A young boy named Christopher Robin once found a group of incredible animals who were kind and able to speak. Christopher became close friends with these animals; their names were Pooh Bear, Tigger, Eeyore, Kanga & Piglet. However, over time, Christopher grew up and decided to pursue a career that required him to attend college. The choice for Christopher was challenging, but in the end, he decided to leave his closest friends to be successful in the long term. With Christopher now gone, Pooh Bear and the gang struggle with abandonment. Emotions such as frustration and anger begin to grow within them all. One evening, the group runs out of food and with no one to help, an inner monster is birthed, and they do something sinister. Pooh and his fellow friends make a vow never to speak a word ever again and will now brutally kill and torture anyone they encounter.
After meeting Pooh Bear and the gang, we are introduced to Maria (Maria Taylor), who is suffering from past trauma. When her therapist recommends that Maria take a break to disconnect from the world, she rounds up her closest friends and travels to a cabin in the woods. But little do Maria and her friends know that they have just become the latest targets for Pooh (Craig David Dowsett) and Piglet (Chris Cordell). Can Maria and her friends survive the ultimate terror, or will blood and honey be spilled?
Naturally, Winnie the Pooh: Blood and Honey is a fictional story with zero involvement from Disney. Blood and Honey successfully brings the cute characters many film buffs have grown up with into a live-action feature, transforming them into something unexpected in a gruesome horror movie. Naturally, the concept is the film’s biggest draw card. The opportunities with such a concept are endless. However, what we get on the big screen will leave its viewers deeply baffled or laughing for all the wrong reasons.
There were many positives about this film, and I can proudly say I enjoyed the costume and facial work for both Pooh and Piglet. Seeing expression and movement on Pooh’s face at various times is impressive, especially based on the low budget. The villains here reminded me of the horror icon Michael Myers and the Halloween franchise. Just like Michael Myers, Pooh Bear is another tall character on a killing spree, giving the impression that he is an unstoppable force.

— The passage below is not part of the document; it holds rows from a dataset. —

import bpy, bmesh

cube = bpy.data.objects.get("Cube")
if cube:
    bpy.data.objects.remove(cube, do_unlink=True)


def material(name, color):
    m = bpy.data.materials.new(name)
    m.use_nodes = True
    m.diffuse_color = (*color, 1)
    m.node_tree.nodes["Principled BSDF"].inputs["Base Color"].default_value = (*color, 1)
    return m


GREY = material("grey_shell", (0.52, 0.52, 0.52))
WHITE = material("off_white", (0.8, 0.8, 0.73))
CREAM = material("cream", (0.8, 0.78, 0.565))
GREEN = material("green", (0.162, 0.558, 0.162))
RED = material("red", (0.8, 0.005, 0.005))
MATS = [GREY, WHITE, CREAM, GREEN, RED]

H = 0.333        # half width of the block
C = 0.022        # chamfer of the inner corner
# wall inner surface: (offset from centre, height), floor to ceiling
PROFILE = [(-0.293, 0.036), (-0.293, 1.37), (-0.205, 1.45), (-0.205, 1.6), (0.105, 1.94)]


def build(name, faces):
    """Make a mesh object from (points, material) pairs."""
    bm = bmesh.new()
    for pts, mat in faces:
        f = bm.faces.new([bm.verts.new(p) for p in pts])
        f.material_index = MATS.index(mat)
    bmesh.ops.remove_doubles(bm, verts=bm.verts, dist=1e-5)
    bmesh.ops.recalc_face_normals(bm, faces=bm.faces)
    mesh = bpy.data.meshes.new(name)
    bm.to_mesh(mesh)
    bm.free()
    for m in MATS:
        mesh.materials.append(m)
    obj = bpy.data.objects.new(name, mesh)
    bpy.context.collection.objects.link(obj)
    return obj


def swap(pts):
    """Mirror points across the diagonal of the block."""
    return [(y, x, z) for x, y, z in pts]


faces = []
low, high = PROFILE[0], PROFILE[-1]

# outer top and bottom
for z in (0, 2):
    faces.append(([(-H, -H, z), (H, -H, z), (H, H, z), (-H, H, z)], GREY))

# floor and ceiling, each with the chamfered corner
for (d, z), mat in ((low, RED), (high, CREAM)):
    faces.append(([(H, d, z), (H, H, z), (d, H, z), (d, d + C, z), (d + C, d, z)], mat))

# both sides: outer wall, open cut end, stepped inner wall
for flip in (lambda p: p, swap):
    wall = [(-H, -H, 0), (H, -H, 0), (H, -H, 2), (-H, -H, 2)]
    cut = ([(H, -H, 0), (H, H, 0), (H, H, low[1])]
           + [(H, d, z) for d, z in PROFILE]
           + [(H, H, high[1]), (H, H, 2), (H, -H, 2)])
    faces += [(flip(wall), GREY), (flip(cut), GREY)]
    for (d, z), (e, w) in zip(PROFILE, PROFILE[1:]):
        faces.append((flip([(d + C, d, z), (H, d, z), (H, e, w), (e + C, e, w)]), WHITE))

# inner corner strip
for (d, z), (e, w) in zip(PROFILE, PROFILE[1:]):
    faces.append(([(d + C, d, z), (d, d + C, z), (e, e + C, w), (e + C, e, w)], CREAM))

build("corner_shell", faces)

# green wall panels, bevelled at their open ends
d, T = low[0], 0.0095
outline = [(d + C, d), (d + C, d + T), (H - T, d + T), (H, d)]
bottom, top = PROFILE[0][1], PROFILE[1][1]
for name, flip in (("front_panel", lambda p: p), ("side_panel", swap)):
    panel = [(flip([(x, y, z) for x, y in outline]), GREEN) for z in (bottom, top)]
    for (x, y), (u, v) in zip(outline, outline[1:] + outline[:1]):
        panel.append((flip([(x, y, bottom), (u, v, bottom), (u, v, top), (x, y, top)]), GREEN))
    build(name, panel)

Set designs at certain times were creative, impressive and rather fitting for this scenario and concept. If you’re seeking blood and violence, this film also delivers a few surprises in this department, which I’m guilty of saying I enjoyed. Again, the plot is a great concept.
However, Winnie the Pooh: Blood and Honey also contains many issues that will stick like honey in one’s mind. Firstly, the dialogue is cringe-worthy and poorly written, which, in return, means all the actors sound either ridiculous or over-the-top corny. Regardless of spoken dialogue, performances could be better here, apart from our murderous duo. Some scenes throughout the film feel unnecessary, including an explanation of Maria’s trauma. Ultimately, this backstory goes nowhere and carries no value for the viewer. Another example is when we see Maria revisiting an old gas station that seems pointless to the storyline. While most of the settings are creative, there’s an overuse of fog, which becomes more of a distraction. Lastly, the transition from scene to scene feels disjointed. During moments that should be heightened and tense, viewers are taken out of the moment by the awareness that the shot isn’t continuous or in the exact location as the scene before.
Overall, as a seeker of something that’s never been done before, seeing Winnie the Pooh spill lots of ‘Blood and Honey’ is a unique cinematic experience. I admired the film’s concept, and there is some excellent creativity here, such as the costumes of both Pooh and Piglet, along with some set designs, which are also fun. However, make no mistake; this film has many sticky issues, just like a bear’s paw stuck in a honey jar. Performances could be better, and the same could be said about the dialogue and script work. Leading characters are unlikeable and silly and make some of the most outrageous choices in cinema history. But judge me all you want, regardless of its faults and errors; I can’t deny it; I was still entertained, but all for the wrong reasons. What’s been achieved for its budget and filming schedule is awe-inspiring.